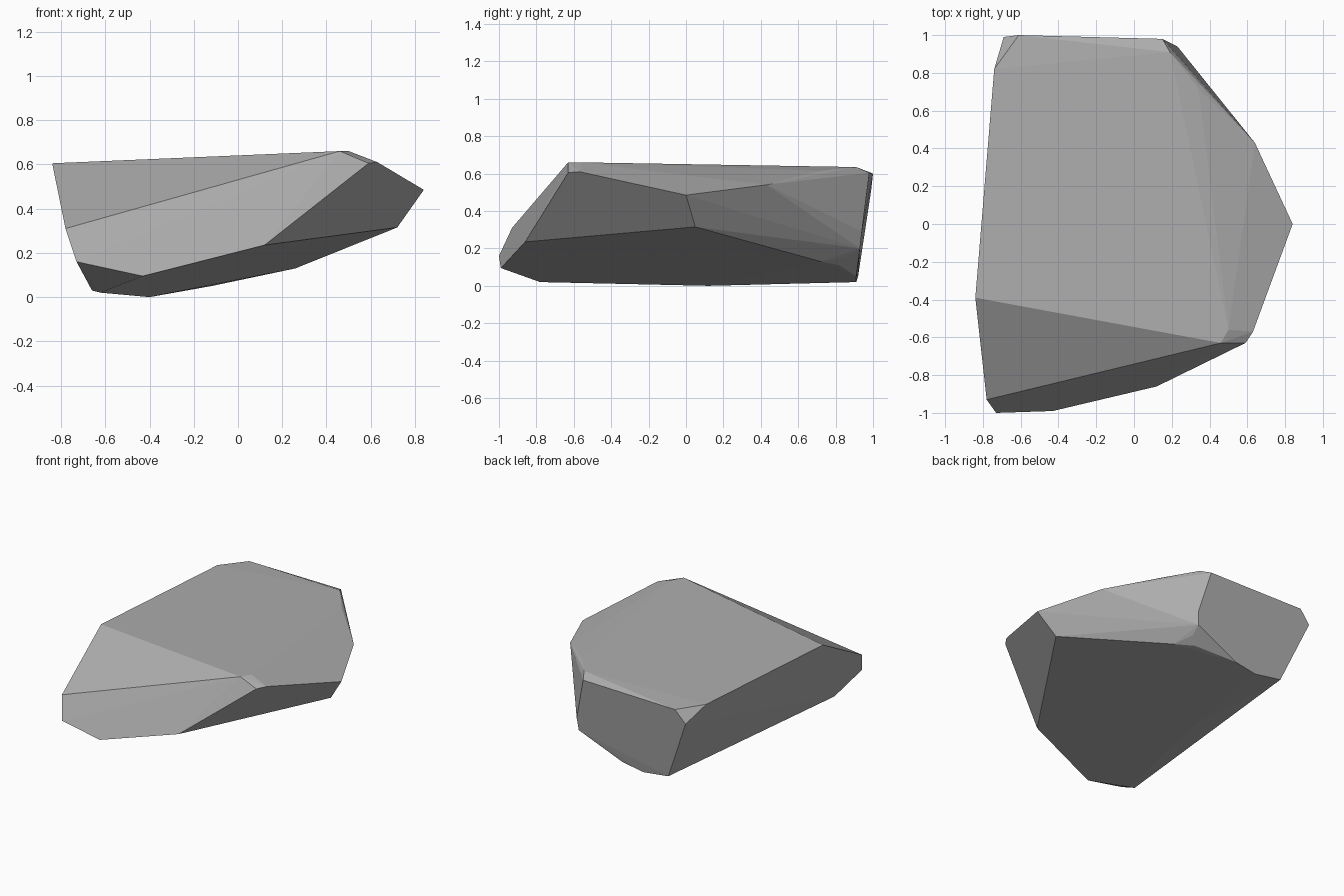
import bpy
import bmesh
import math

default_cube = bpy.data.objects.get("Cube")
if default_cube:
    bpy.data.objects.remove(default_cube, do_unlink=True)


def make_material(name, colour):
    material = bpy.data.materials.new(name)
    material.use_nodes = True
    material.diffuse_color = colour
    shader = next(n for n in material.node_tree.nodes if n.type == "BSDF_PRINCIPLED")
    shader.inputs["Base Color"].default_value = colour
    return material


def make_faceted_stone(name, corner_groups, material):
    """Wrap corner points in a convex skin and merge the nearly flat facets."""
    bm = bmesh.new()
    for group in corner_groups:
        for corner in group:
            bm.verts.new(corner)
    hull = bmesh.ops.convex_hull(bm, input=bm.verts)
    unused = [v for v in hull["geom_interior"] if isinstance(v, bmesh.types.BMVert)]
    bmesh.ops.delete(bm, geom=unused, context="VERTS")
    bmesh.ops.dissolve_limit(bm, angle_limit=math.radians(2),
                             verts=bm.verts, edges=bm.edges)
    bmesh.ops.recalc_face_normals(bm, faces=bm.faces)
    mesh = bpy.data.meshes.new(name)
    bm.to_mesh(mesh)
    bm.free()
    mesh.materials.append(material)
    mesh.shade_flat()
    stone = bpy.data.objects.new(name, mesh)
    bpy.context.collection.objects.link(stone)
    return stone


# Corners of the tilted top facet
top_corners = [
    (-.84, -.39, .605), (.46, -.63, .66), (.5, -.56, .66), (.34, .72, .615),
    (.19, .91, .635), (.15, .98, .605), (-.61, 1, .6), (-.74, .82, .605),
]

# Corners of the sloping front and its chipped edge
front_corners = [
    (-.78, -.93, .31), (-.73, -1, .16), (-.43, -.99, .095),
    (.12, -.86, .235), (.59, -.63, .605), (.63, -.57, .61),
]

# Corners of the pointed side
side_corners = [(.84, 0, .485), (.72, .05, .315), (.64, .43, .54)]

# Corners of the steep back
back_corners = [
    (-.69, .99, .51), (.23, .94, .29), (.22, .93, .2), (.21, .86, .155),
]

# Corners of the underside
bottom_corners = [
    (-.66, -.78, .03), (-.62, -.78, .02), (-.4, .12, 0), (-.5, .92, .05),
    (-.29, .91, .02), (-.12, .91, .05), (.16, .82, .11), (.26, .72, .13),
]

stone_grey = make_material("stone grey", (.42, .42, .42, 1))
make_faceted_stone(
    "rock",
    [top_corners, front_corners, side_corners, back_corners, bottom_corners],
    stone_grey,
)
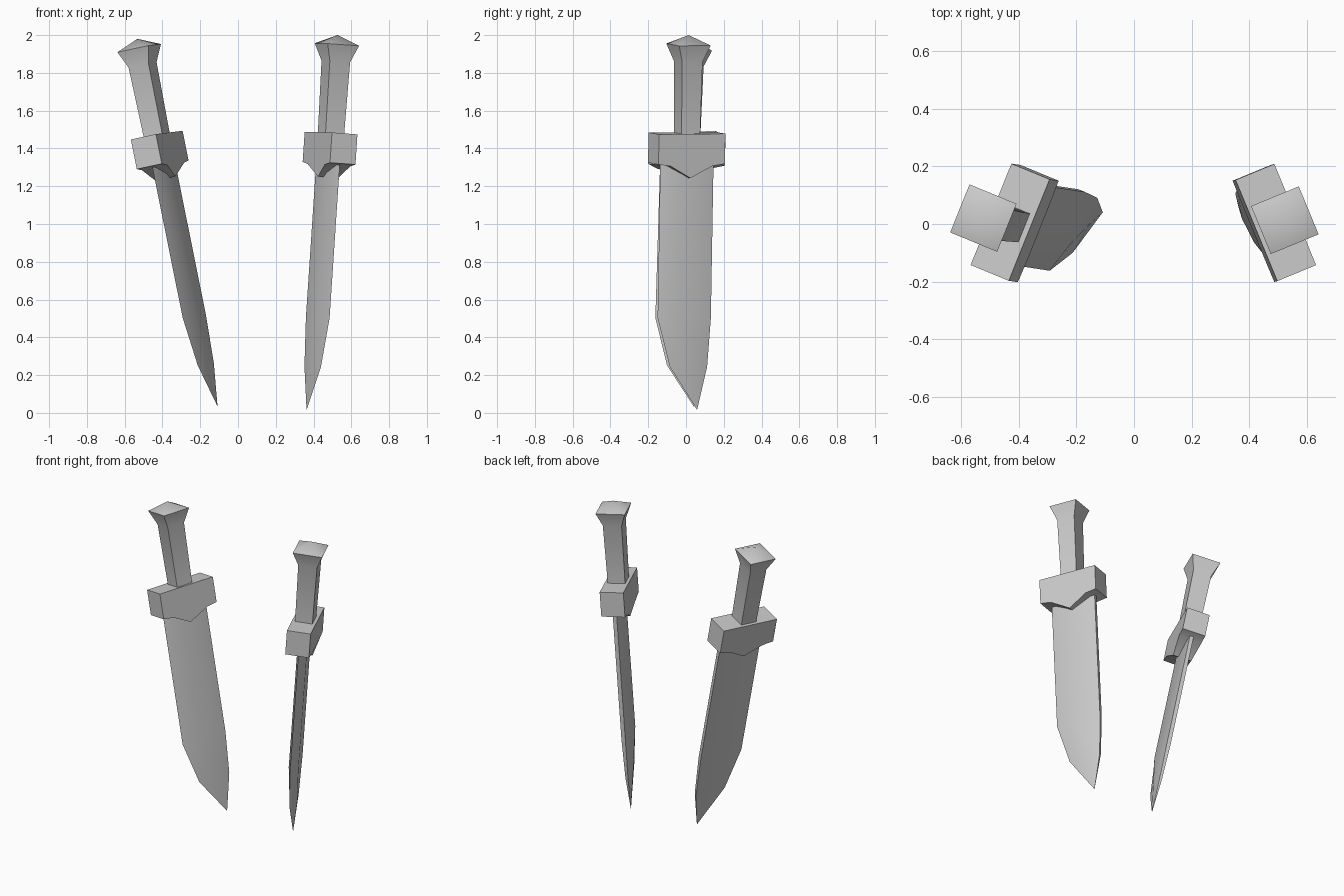
import bpy, bmesh
from mathutils import Vector, Matrix

if "Cube" in bpy.data.objects:
    bpy.data.objects.remove(bpy.data.objects["Cube"])


def loft(name, rings, tip=None):
    """Skin equal-sized rings of points, cap the start, close the end to a tip or cap."""
    bm = bmesh.new()
    loops = [[bm.verts.new(p) for p in r] for r in rings]
    n = len(loops[0])
    for a, b in zip(loops, loops[1:]):
        for i in range(n):
            j = (i + 1) % n
            bm.faces.new((a[i], a[j], b[j], b[i]))
    bm.faces.new(loops[0])
    if tip:
        t = bm.verts.new(tip)
        for i in range(n):
            bm.faces.new((loops[-1][i], loops[-1][(i + 1) % n], t))
    else:
        bm.faces.new(loops[-1])
    bmesh.ops.recalc_face_normals(bm, faces=bm.faces)
    mesh = bpy.data.meshes.new(name)
    bm.to_mesh(mesh)
    bm.free()
    return mesh


# Local frame: x = blade width, y = thickness, z = along the dagger, pommel apex at 0

# Square grip flaring into the pommel with a low pyramid cap
def square(h, z):
    return [(h, h, z), (-h, h, z), (-h, -h, z), (h, -h, z)]


grip = loft("grip", [square(.053, -.56), square(.058, -.14), square(.09, -.05)], (0, 0, 0))

# Guard: block with a pointed underside, extruded through its thickness
outline = [(-.19, -.52), (.19, -.52), (.19, -.68), (.12, -.69),
           (0, -.755), (-.12, -.69), (-.19, -.68)]


def guard_ring(side):
    return [(x, side * (.058 if z < -.7 else .073), z) for x, z in outline]


guard = loft("guard", [guard_ring(-1), guard_ring(1)])


# Single-edged blade: narrow spine, off-centre ridge, curved cutting edge
def blade_ring(z, spine, ridge, edge, s=.012, r=.03):
    return [(spine, s, z), (ridge, r, z), (edge, 0, z), (ridge, -r, z), (spine, -s, z)]


blade = loft("blade", [blade_ring(-.64, .15, -.04, -.15),
                       blade_ring(-1.5, .15, -.045, -.15),
                       blade_ring(-1.76, .135, .045, -.075, .008, .02)],
             (.085, 0, -1.99))

# Place two copies: pommel apex, far end of the axis, direction of blade width
placements = {
    "left": ((-.533, .022, 1.98), (-.14, -.038, .03), (.38, .92, 0)),
    "right": ((.527, .014, 2.0), (.395, -.02, .01), (-.38, .92, 0)),
}
for side, (top, end, width) in placements.items():
    top = Vector(top)
    w = (top - Vector(end)).normalized()
    u = Vector(width)
    u = (u - w * u.dot(w)).normalized()
    v = w.cross(u)
    frame = Matrix((u, v, w)).transposed().to_4x4()
    for part in (grip, guard, blade):
        ob = bpy.data.objects.new(f"{side}_{part.name}", part.copy())
        bpy.context.collection.objects.link(ob)
        ob.matrix_world = Matrix.Translation(top) @ frame
        bpy.ops.object.select_all(action='DESELECT')
        ob.select_set(True)
        bpy.context.view_layer.objects.active = ob
        bpy.ops.object.shade_smooth_by_angle(angle=.9)
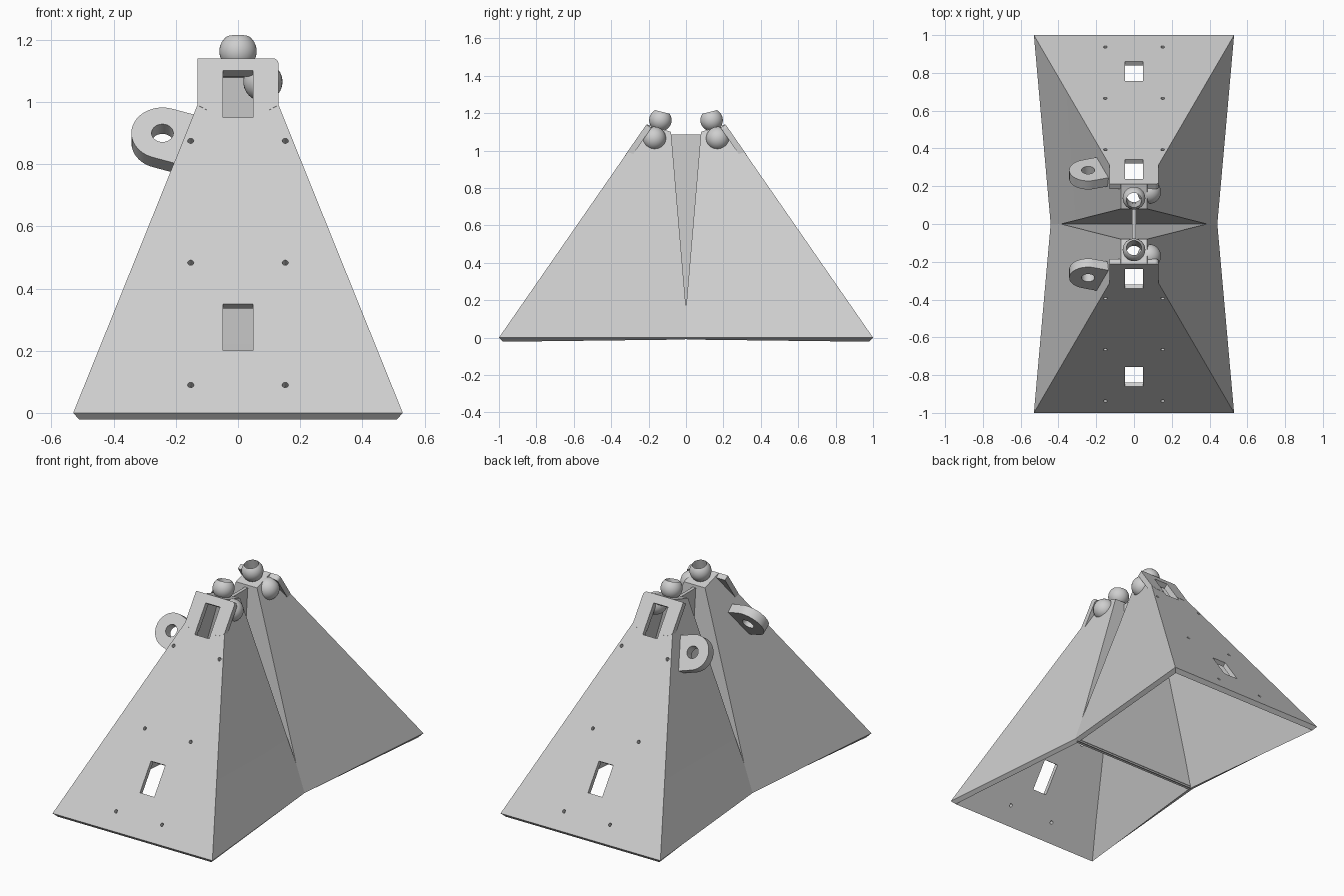
import bpy, bmesh, math
from mathutils import Matrix, Vector

if "Cube" in bpy.data.objects:
    bpy.data.objects.remove(bpy.data.objects["Cube"])

grey = bpy.data.materials.new("light_grey")
grey.diffuse_color = (0.62, 0.62, 0.62, 1)
grey.use_nodes = True
grey.node_tree.nodes["Principled BSDF"].inputs["Base Color"].default_value = grey.diffuse_color

TOP, WALL = 1.14, 0.026
A = math.atan2(0.79, TOP)                 # lean of the front face
C, S = math.cos(A), math.sin(A)
# Frame of the sloping front face: local x, up the slope, outward
FACE = Matrix(((1, 0, 0, 0), (0, S, -C, -1), (0, C, S, 0), (0, 0, 0, 1)))
TILT = Matrix.Rotation(math.radians(-14), 4, 'X')


def make(name, bm):
    bmesh.ops.recalc_face_normals(bm, faces=bm.faces)
    me = bpy.data.meshes.new(name)
    bm.to_mesh(me)
    bm.free()
    me.materials.append(grey)
    ob = bpy.data.objects.new(name, me)
    bpy.context.collection.objects.link(ob)
    return ob


def prism(name, pts, depth, matrix):
    """Extrude a flat outline from local z = 0 down to -depth."""
    bm = bmesh.new()
    f = bm.faces.new([bm.verts.new((x, y, 0)) for x, y in pts])
    r = bmesh.ops.extrude_face_region(bm, geom=[f])
    bmesh.ops.translate(bm, vec=(0, 0, -depth),
                        verts=[v for v in r["geom"] if isinstance(v, bmesh.types.BMVert)])
    bm.transform(matrix)
    return make(name, bm)


def cylinder(bm, r, depth, matrix, seg=24):
    bmesh.ops.create_cone(bm, cap_ends=True, segments=seg, radius1=r, radius2=r,
                          depth=depth, matrix=matrix)


def ball(name, r, centre, turn=Matrix()):
    bm = bmesh.new()
    bmesh.ops.create_uvsphere(bm, u_segments=32, v_segments=20, radius=r,
                              matrix=Matrix.Translation(centre) @ turn)
    return make(name, bm)


def finish(ob, cutters=(), mirror=True):
    for c in cutters:
        m = ob.modifiers.new("cut", 'BOOLEAN')
        m.operation, m.solver, m.object = 'DIFFERENCE', 'EXACT', c
    if mirror:
        m = ob.modifiers.new("mirror", 'MIRROR')
        m.use_axis = (False, True, False)
        m.use_mirror_merge = False
    bpy.ops.object.select_all(action='DESELECT')
    ob.select_set(True)
    bpy.context.view_layer.objects.active = ob
    bpy.ops.object.convert(target='MESH')
    bpy.ops.object.shade_smooth_by_angle(angle=math.radians(25))


# Cutter for the two windows and six screw holes of the front face
bm = bmesh.new()
for z in (0.275, 1.025):
    bmesh.ops.create_cube(bm, size=1, matrix=FACE @ Matrix.Translation((0, z / C, 0))
                          @ Matrix.Diagonal((0.095, 0.15 / C, 0.12, 1)))
for z in (0.09, 0.483, 0.875):
    for x in (-0.152, 0.152):
        cylinder(bm, 0.01, 0.1, FACE @ Matrix.Translation((x, z / C, 0)), 16)
face_cutter = make("face_cutter", bm)

# Cutter boring through the top ball and the cap below it
BALL = Vector((0, -0.137, 1.163))
bm = bmesh.new()
cylinder(bm, 0.04, 0.24, Matrix.Translation(BALL) @ TILT, 32)
bore_cutter = make("bore_cutter", bm)

# Hollow pyramid half, open underneath
bm = bmesh.new()
rings, N = [], 6
for i in range(N + 1):
    t = i / N
    xf, yf, zf = 0.53 - 0.46 * t, -1 + 0.79 * t, TOP * t
    xb, yb, zb = 0.44 - 0.37 * t, 0.0136 - 0.0936 * t, 1.1 * t
    rings.append([bm.verts.new(p) for p in
                  ((-xf, yf, zf), (xf, yf, zf), (xb, yb, zb), (-xb, yb, zb))])
for lo, hi in zip(rings, rings[1:]):
    for k in range(4):
        j = (k + 1) % 4
        bm.faces.new((lo[k], lo[j], hi[j], hi[k]))
bm.faces.new(rings[-1])
shell = make("pyramid_shell", bm)
m = shell.modifiers.new("wall", 'SOLIDIFY')
m.thickness, m.offset, m.use_even_offset = WALL, -1, True
finish(shell, (face_cutter, bore_cutter))

# Wide head plate at the top of the front face, one corner rounded
h0, h1, w, r = 0.99 / C, TOP / C, 0.13, 0.02
corner = [(w - r + r * math.cos(a), h1 - r + r * math.sin(a))
          for a in (math.radians(d) for d in range(0, 91, 15))]
head = prism("head_plate", [(-w, h1), (-w, h0), (-0.1, h0 - 0.02), (0.1, h0 - 0.02), (w, h0)]
             + corner, 0.032, FACE @ Matrix.Translation((0, 0, 0.001)))
finish(head, (face_cutter,))

# Side ear with a hole, lying parallel to the front face
R, turn = 0.1, math.radians(-18)
ear_frame = Matrix.Translation((-0.243, -0.285, 0.9)) @ FACE.to_3x3().to_4x4() \
    @ Matrix.Rotation(turn, 4, 'Z')
arc = [(R * math.cos(a), R * math.sin(a))
       for a in (math.radians(90 + 7.5 * i) for i in range(25))]
ear = prism("side_ear", arc + [(0.095, -R), (0.095, R)], 0.055, ear_frame)
bm = bmesh.new()
cylinder(bm, 0.035, 0.3, ear_frame, 32)
ear_cutter = make("ear_cutter", bm)
finish(ear, (ear_cutter,))

# Bored ball on top and solid ball on the side
finish(ball("top_ball", 0.06, BALL, TILT), (bore_cutter,))
finish(ball("side_ball", 0.063, (0.08, -0.17, 1.065)))

# Thin web filling the gap between the two halves
web_frame = Matrix(((0, 0, 1, 0.01), (1, 0, 0, 0), (0, 1, 0, 0), (0, 0, 0, 1)))
finish(prism("centre_web", [(0, 0.12), (0.085, 1.085), (-0.085, 1.085)], 0.02, web_frame),
       mirror=False)

for c in (face_cutter, bore_cutter, ear_cutter):
    c.hide_render = True
    c.hide_set(True)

● **Work instructions**
Scan the listing above for the word "loops" and copy every line that holds it.

● **The completed task**
    loops = [[bm.verts.new(p) for p in r] for r in rings]
    n = len(loops[0])
    for a, b in zip(loops, loops[1:]):
    bm.faces.new(loops[0])
            bm.faces.new((loops[-1][i], loops[-1][(i + 1) % n], t))
        bm.faces.new(loops[-1])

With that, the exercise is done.